PROBLEM:
After finding the line that contains "(0.004, 0.122, DARK)]" in the entries below, retype it and every following line precisely, the last included.

========================================================================

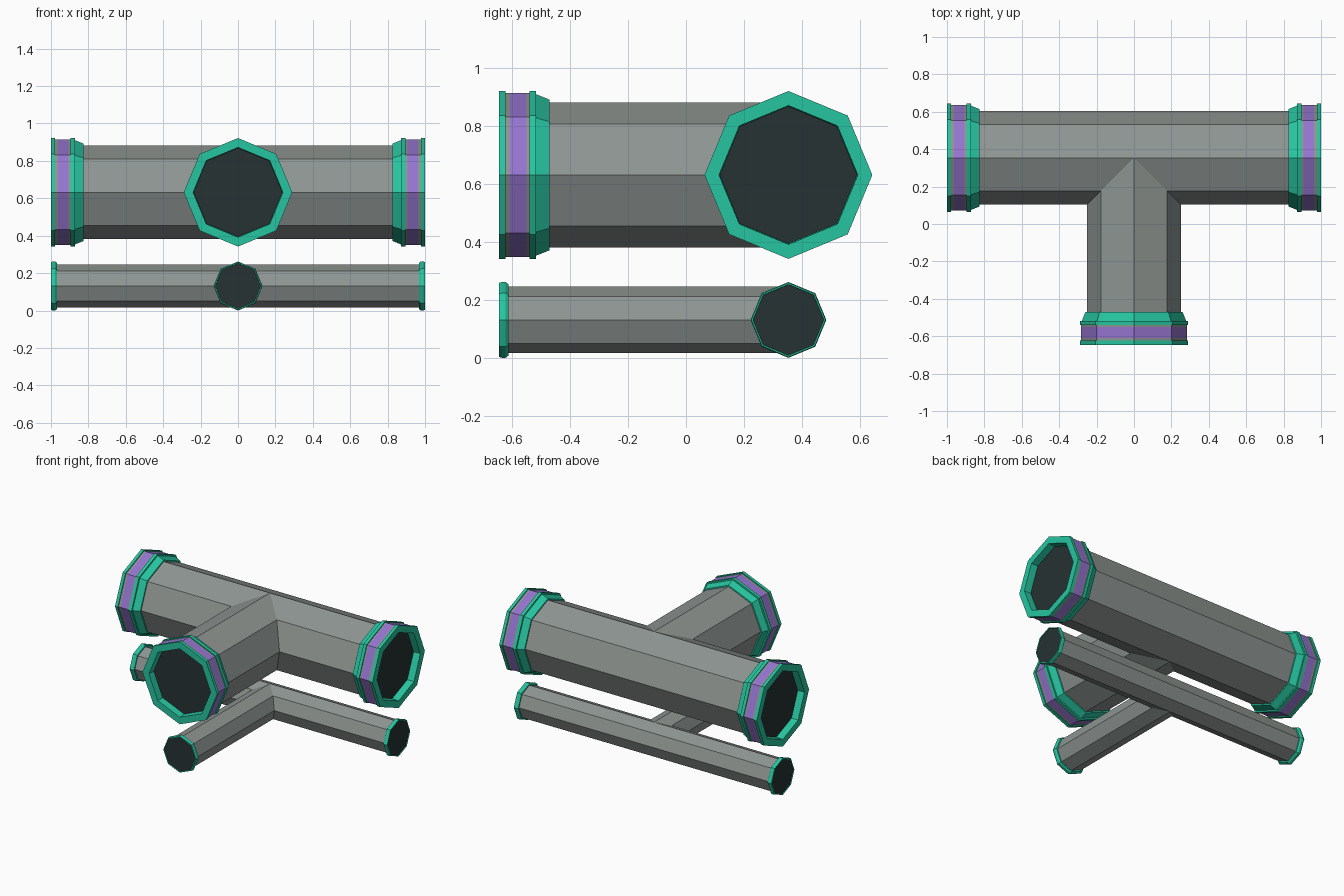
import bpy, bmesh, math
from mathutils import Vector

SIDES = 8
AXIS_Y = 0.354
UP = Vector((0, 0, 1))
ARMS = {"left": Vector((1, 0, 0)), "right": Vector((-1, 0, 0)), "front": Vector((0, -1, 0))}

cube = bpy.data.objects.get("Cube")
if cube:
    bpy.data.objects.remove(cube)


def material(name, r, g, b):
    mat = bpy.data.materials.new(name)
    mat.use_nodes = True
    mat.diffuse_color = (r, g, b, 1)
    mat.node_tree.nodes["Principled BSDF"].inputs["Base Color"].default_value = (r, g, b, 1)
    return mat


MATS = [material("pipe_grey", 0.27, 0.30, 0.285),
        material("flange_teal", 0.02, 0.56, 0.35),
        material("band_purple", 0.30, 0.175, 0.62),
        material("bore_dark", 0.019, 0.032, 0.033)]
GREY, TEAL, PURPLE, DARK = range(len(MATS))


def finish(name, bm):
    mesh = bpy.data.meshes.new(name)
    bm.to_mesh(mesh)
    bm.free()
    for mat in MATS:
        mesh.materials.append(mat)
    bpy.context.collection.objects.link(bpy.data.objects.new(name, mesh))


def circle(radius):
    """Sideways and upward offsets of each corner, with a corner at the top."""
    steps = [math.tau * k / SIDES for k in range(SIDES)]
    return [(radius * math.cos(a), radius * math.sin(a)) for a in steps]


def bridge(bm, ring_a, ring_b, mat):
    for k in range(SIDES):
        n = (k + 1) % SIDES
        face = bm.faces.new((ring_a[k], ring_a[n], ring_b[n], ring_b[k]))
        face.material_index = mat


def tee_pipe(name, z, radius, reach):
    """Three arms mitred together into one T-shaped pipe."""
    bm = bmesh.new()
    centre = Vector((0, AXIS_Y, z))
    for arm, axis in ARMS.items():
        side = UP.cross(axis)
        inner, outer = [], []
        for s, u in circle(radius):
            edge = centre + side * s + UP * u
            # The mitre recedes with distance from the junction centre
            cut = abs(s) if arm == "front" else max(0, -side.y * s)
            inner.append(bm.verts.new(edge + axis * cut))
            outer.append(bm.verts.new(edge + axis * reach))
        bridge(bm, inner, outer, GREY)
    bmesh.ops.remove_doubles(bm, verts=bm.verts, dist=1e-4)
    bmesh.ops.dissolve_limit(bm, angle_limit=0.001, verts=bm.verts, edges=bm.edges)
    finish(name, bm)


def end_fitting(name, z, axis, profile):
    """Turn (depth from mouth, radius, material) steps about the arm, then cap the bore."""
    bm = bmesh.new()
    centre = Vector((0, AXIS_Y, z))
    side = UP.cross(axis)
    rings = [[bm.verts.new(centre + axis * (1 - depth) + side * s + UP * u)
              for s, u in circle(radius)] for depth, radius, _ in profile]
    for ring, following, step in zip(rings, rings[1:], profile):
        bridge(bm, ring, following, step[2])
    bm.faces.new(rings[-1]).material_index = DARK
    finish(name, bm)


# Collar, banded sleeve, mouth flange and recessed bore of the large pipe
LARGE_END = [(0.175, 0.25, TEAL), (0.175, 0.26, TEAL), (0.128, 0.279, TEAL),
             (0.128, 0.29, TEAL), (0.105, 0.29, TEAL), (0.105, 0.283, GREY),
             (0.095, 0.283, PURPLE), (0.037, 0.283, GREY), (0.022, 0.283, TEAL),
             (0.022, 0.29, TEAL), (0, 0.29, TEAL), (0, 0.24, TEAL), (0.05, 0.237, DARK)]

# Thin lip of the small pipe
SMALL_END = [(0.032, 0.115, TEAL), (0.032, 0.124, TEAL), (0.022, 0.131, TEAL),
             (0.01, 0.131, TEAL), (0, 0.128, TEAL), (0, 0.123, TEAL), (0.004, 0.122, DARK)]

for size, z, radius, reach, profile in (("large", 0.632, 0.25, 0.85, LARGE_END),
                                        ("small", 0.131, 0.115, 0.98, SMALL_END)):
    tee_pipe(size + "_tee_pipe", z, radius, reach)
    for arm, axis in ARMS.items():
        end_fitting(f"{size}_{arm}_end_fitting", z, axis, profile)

========================================================================

EXERCISE SOLUTION:
             (0.01, 0.131, TEAL), (0, 0.128, TEAL), (0, 0.123, TEAL), (0.004, 0.122, DARK)]

for size, z, radius, reach, profile in (("large", 0.632, 0.25, 0.85, LARGE_END),
                                        ("small", 0.131, 0.115, 0.98, SMALL_END)):
    tee_pipe(size + "_tee_pipe", z, radius, reach)
    for arm, axis in ARMS.items():
        end_fitting(f"{size}_{arm}_end_fitting", z, axis, profile)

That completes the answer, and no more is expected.